Material supplied |
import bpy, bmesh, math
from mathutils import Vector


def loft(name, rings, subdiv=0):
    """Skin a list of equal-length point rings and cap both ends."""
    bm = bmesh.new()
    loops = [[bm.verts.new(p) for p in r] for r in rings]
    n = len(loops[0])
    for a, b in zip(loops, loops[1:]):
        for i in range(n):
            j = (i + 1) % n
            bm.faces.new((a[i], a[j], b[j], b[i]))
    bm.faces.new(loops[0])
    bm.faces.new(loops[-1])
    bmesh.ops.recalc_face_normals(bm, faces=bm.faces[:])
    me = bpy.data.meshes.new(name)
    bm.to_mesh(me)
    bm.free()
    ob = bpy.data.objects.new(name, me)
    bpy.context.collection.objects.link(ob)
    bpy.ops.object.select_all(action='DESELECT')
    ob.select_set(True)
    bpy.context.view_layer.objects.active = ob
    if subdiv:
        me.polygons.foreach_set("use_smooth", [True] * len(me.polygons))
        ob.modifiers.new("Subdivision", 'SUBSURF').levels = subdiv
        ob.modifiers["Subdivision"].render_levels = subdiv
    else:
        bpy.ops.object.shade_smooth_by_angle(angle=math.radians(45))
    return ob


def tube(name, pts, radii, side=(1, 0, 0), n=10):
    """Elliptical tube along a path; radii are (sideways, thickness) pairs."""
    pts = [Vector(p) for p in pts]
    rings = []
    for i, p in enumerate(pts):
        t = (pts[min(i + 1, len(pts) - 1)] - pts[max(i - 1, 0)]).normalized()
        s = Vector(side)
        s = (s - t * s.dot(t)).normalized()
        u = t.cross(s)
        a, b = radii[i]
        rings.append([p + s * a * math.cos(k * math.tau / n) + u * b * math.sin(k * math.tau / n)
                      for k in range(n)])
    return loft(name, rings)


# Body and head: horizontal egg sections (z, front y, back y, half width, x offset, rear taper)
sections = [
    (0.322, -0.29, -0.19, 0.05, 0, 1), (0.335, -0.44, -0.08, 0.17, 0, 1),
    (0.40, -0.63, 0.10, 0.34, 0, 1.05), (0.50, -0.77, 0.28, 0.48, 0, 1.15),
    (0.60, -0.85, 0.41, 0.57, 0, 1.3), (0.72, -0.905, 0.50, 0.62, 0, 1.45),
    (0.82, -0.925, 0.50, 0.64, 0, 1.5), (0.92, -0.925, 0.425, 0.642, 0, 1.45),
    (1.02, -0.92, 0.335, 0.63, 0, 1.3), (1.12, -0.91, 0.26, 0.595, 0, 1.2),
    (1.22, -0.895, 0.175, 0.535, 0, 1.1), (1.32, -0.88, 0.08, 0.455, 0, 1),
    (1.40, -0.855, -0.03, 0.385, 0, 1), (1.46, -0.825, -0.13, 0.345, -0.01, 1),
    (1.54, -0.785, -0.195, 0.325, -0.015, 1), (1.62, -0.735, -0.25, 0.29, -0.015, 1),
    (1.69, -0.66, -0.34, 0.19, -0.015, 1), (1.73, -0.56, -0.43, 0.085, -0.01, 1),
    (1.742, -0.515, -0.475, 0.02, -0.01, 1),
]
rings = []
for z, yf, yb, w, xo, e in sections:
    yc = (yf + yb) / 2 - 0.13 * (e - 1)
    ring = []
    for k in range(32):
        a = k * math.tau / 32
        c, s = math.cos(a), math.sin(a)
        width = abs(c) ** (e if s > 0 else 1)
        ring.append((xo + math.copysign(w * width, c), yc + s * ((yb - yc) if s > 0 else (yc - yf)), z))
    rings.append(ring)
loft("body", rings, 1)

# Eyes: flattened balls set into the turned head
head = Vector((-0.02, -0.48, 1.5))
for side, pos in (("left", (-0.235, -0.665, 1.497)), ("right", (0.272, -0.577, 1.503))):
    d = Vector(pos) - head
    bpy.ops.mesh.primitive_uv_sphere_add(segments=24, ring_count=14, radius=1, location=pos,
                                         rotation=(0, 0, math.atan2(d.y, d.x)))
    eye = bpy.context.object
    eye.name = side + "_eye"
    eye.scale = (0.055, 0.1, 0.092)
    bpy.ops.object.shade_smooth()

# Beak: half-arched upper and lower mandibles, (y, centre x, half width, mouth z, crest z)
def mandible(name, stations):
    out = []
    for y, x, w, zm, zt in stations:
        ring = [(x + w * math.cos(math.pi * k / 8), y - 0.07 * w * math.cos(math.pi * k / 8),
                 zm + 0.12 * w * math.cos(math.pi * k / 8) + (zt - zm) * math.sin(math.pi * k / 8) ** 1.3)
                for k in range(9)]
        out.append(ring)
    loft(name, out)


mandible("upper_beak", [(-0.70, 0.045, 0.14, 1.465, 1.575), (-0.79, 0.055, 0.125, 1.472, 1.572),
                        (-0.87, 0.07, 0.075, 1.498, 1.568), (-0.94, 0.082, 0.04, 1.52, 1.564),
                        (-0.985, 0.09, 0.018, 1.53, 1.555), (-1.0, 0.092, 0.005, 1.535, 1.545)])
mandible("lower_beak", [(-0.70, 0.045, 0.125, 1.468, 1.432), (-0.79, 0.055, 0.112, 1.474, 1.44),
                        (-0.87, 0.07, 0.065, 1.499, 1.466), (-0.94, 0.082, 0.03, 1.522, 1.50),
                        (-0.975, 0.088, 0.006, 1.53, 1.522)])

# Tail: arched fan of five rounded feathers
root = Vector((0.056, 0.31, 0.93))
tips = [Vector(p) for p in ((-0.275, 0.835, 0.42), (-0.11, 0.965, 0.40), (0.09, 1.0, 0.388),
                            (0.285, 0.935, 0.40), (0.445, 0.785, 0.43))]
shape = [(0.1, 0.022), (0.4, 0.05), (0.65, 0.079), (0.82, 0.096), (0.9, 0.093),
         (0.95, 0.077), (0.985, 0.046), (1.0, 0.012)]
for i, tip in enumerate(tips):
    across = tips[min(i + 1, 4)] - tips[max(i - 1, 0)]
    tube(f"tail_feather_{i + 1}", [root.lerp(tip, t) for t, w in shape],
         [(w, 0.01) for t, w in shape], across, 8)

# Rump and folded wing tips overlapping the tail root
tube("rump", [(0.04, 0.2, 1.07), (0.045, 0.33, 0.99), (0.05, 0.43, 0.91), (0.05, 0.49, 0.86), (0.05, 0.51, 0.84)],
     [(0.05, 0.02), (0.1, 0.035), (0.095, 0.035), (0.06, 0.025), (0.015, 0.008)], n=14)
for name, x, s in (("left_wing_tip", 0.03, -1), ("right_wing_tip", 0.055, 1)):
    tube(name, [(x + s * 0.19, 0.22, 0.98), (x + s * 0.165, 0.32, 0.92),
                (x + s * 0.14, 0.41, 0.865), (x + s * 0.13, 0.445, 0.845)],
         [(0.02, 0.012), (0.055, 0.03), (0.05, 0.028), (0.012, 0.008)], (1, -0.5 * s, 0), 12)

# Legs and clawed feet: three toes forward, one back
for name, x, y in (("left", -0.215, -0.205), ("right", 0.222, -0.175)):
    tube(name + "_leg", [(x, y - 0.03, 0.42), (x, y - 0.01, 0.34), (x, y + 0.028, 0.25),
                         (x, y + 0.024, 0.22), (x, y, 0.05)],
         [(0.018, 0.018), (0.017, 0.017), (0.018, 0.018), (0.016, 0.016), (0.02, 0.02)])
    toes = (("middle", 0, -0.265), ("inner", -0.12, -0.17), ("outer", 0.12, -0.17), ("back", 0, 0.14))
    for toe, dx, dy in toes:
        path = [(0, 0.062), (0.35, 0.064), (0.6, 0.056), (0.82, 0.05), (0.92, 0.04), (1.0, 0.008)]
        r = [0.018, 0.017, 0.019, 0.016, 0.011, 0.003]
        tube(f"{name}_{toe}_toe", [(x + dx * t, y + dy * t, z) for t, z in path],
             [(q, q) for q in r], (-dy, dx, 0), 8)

Exercise instructions | Where does the string "rings" appear in the records above? Show every line that holds it.

Response area |
def loft(name, rings, subdiv=0):
    """Skin a list of equal-length point rings and cap both ends."""
    loops = [[bm.verts.new(p) for p in r] for r in rings]
    rings = []
        rings.append([p + s * a * math.cos(k * math.tau / n) + u * b * math.sin(k * math.tau / n)
    return loft(name, rings)
rings = []
    rings.append(ring)
loft("body", rings, 1)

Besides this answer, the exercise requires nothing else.